[Your instructions]: Lines from the one containing "cut.operation, cut.solver, cut.object" to the end of the data below are to be restated exactly, with both ends included and nothing else.

[Records for the exercise]:
──────────

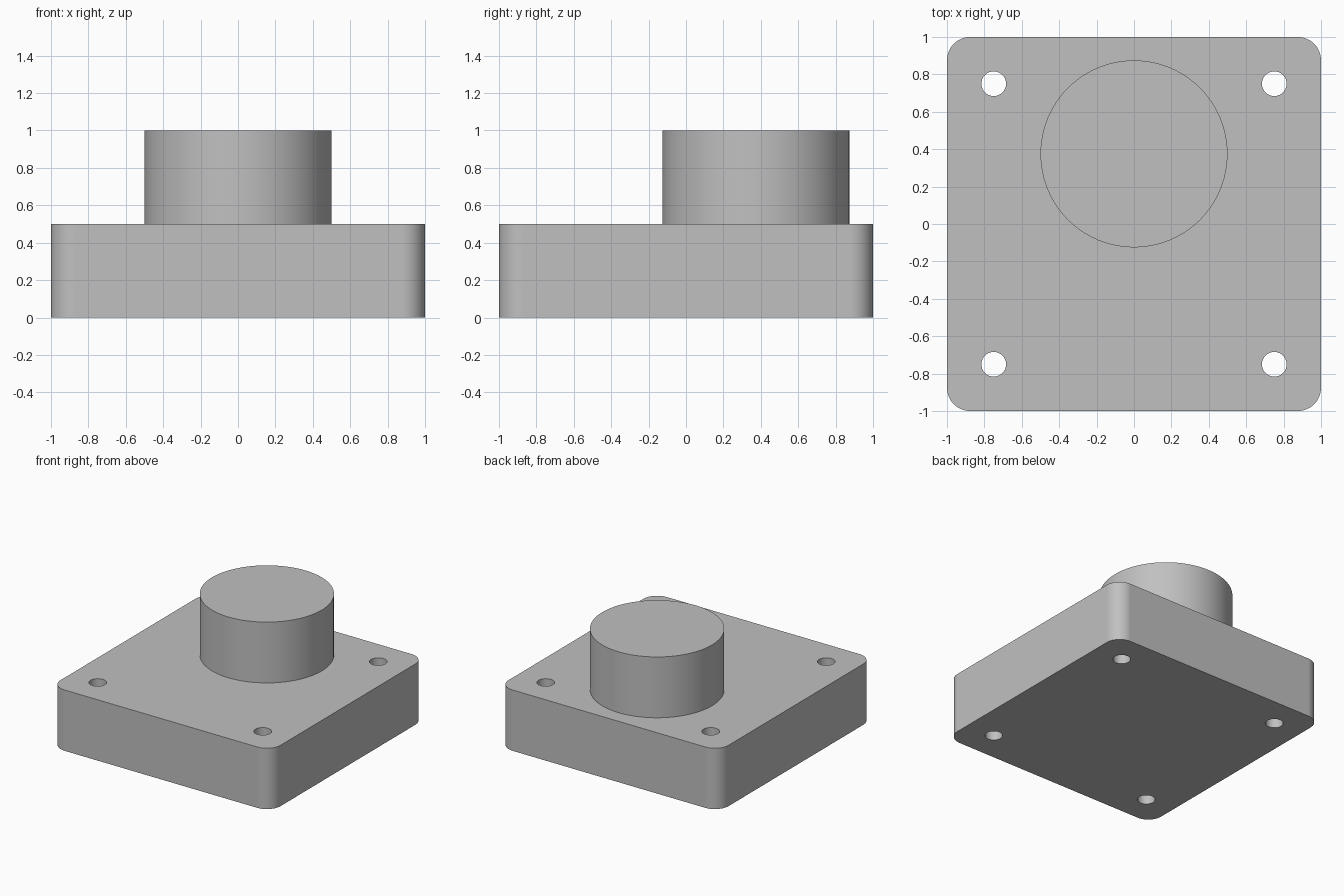
import bpy
import bmesh
import math
from mathutils import Matrix

default = bpy.data.objects.get("Cube")
if default:
    bpy.data.objects.remove(default, do_unlink=True)

PLATE_TOP, BOSS_TOP = 0.5, 1.0

# Single grey material
grey = bpy.data.materials.new("plain_grey")
grey.use_nodes = True
colour = (0.53, 0.53, 0.53, 1)
grey.diffuse_color = colour
grey.node_tree.nodes["Principled BSDF"].inputs["Base Color"].default_value = colour


def make_object(name, bm):
    mesh = bpy.data.meshes.new(name)
    bm.to_mesh(mesh)
    bm.free()
    mesh.materials.append(grey)
    obj = bpy.data.objects.new(name, mesh)
    bpy.context.collection.objects.link(obj)
    return obj


def add_cylinder(bm, x, y, bottom, top, radius, segments):
    place = Matrix.Translation((x, y, (bottom + top) / 2))
    bmesh.ops.create_cone(bm, cap_ends=True, segments=segments, radius1=radius,
                          radius2=radius, depth=top - bottom, matrix=place)


def select_only(obj):
    bpy.ops.object.select_all(action="DESELECT")
    obj.select_set(True)
    bpy.context.view_layer.objects.active = obj


# Square base plate with rounded vertical corners
bm = bmesh.new()
bmesh.ops.create_cube(bm, size=2)
for v in bm.verts:
    v.co.z = PLATE_TOP if v.co.z > 0 else 0
corners = [e for e in bm.edges if abs(e.verts[0].co.z - e.verts[1].co.z) > 0.1]
bmesh.ops.bevel(bm, geom=corners, offset=0.125, segments=12, profile=0.5,
                affect="EDGES")
plate = make_object("base_plate", bm)

# Four through holes near the corners
bm = bmesh.new()
for x in (-0.75, 0.75):
    for y in (-0.75, 0.75):
        add_cylinder(bm, x, y, -0.1, PLATE_TOP + 0.1, 0.066, 48)
cutter = make_object("hole_cutter", bm)
cutter.hide_render = True

select_only(plate)
cut = plate.modifiers.new("holes", "BOOLEAN")
cut.operation, cut.solver, cut.object = "DIFFERENCE", "EXACT", cutter
bpy.ops.object.modifier_apply(modifier=cut.name)
bpy.data.objects.remove(cutter, do_unlink=True)

# Round boss set towards the back
bm = bmesh.new()
add_cylinder(bm, 0, 0.375, PLATE_TOP, BOSS_TOP, 0.5, 96)
boss = make_object("round_boss", bm)

# Smooth curved walls, crisp rims
for obj in (plate, boss):
    select_only(obj)
    bpy.ops.object.shade_smooth_by_angle(angle=math.radians(30))
    weighted = obj.modifiers.new("clean_normals", "WEIGHTED_NORMAL")
    weighted.keep_sharp = True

──────────

[Reply to the task]:
cut.operation, cut.solver, cut.object = "DIFFERENCE", "EXACT", cutter
bpy.ops.object.modifier_apply(modifier=cut.name)
bpy.data.objects.remove(cutter, do_unlink=True)

# Round boss set towards the back
bm = bmesh.new()
add_cylinder(bm, 0, 0.375, PLATE_TOP, BOSS_TOP, 0.5, 96)
boss = make_object("round_boss", bm)

# Smooth curved walls, crisp rims
for obj in (plate, boss):
    select_only(obj)
    bpy.ops.object.shade_smooth_by_angle(angle=math.radians(30))
    weighted = obj.modifiers.new("clean_normals", "WEIGHTED_NORMAL")
    weighted.keep_sharp = True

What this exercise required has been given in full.